The New Media Breakfast is organised by ATRIA, which stands for "Apologetics through Rich Applications". Its modus operandi? "Evangelical apologetics focuses on presenting biblical realities evident in life is a reasoned explanation, and involves a researched defence of biblical truth. ATRIA widgets will invite an exploration of the foundations of faith that touch on areas as diverse as archaelogy, astronomy, biblical prophecy, spiritual experience and Christian lifestyle."
But maybe this image will give a fuller picture:
As a keynote speaker at an embargoed, explicitly Fundamentalist Christian conference organised by an organisation that nurtures fundamentalist apologetics, this news portal really wants to say we're reading too deeply - it's really secular.
In her keynote address, Thio seemed to have talked mostly about her experience with the media and the need for a more sympathetic media of their own and the need for Christians to speak out. You can read this as having nothing at all to do with the next keynote speaker's unveiling of a major secular news portal... but it will depend on how stupid you are.
All directors of Singanews, a secular portal, are Christians.
Matthew Yap (enough said?)
Basskaran Nair (identifies himself as a Christian and Christian philantropist)
Lee Chong Kai (Former All Saints Home CEO. Graduate of a "Rhema Bible Training Centre")
Victor Ho Kok Yin (director of Bright Arrows, 40% owned by COOS)
Singanews, a secular portal with a 100% Christian directorship, made the decision to have its unlaunch at a Christian media conference.
Singanews, a secular portal, chose to have its unlaunch at a church, to a group of Christians.
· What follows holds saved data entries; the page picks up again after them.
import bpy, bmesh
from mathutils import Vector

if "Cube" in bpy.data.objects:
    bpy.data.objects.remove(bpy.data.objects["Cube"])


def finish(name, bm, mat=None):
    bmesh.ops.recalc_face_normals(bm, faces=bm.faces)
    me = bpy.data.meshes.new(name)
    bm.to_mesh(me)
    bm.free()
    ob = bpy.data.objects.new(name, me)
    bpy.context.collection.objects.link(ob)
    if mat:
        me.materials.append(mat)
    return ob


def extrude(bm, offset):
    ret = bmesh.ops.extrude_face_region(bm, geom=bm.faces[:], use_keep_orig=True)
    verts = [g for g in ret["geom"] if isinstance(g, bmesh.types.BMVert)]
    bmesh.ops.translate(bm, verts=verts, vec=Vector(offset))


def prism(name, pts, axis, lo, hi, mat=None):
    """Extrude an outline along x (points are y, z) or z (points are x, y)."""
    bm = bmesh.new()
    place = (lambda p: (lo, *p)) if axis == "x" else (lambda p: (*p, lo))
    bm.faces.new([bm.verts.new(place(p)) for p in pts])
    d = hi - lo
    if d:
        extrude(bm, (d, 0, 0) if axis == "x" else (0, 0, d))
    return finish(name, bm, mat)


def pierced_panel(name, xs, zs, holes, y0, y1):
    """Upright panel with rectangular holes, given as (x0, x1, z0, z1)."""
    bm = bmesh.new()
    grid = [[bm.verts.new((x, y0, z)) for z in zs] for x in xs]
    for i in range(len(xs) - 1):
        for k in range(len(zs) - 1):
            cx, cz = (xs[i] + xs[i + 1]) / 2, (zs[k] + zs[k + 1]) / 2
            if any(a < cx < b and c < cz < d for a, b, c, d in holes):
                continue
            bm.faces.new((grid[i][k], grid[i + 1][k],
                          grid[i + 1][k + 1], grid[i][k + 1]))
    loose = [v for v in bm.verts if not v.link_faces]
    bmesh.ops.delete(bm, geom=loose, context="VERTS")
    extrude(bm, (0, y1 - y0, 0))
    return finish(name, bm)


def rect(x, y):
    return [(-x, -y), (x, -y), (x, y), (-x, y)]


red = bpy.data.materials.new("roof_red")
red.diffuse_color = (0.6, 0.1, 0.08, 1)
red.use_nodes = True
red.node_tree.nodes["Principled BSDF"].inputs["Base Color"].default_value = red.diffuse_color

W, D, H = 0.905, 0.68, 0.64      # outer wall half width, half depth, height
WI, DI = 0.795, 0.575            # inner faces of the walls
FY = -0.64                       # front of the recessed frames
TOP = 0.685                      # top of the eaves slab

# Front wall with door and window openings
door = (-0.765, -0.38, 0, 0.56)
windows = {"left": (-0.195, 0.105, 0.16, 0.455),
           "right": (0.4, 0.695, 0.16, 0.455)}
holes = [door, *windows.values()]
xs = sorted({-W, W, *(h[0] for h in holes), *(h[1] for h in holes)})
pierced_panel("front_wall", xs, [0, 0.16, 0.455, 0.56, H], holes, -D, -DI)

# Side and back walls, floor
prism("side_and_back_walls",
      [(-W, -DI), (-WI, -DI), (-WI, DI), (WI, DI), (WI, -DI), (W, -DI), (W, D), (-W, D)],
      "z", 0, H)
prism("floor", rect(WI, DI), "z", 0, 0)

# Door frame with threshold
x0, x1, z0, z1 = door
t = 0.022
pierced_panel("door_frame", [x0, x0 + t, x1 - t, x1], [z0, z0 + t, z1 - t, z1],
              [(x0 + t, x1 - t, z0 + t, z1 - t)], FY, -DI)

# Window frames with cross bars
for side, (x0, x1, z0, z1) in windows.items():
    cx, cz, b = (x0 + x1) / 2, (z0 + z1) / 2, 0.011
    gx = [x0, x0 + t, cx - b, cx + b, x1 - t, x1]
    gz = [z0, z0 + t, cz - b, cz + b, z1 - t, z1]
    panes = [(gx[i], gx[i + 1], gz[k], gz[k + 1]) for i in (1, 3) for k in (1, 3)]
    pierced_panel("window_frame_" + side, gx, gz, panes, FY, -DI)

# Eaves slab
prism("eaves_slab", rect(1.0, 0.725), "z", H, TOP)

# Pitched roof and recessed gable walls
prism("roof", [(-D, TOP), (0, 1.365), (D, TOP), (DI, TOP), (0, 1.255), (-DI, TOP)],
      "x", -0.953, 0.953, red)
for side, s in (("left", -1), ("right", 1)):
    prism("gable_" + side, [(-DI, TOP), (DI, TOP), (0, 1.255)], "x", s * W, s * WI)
As opposed to any other religious place of worship. As opposed to any other public area. As opposed to having a public launch.
You do the math.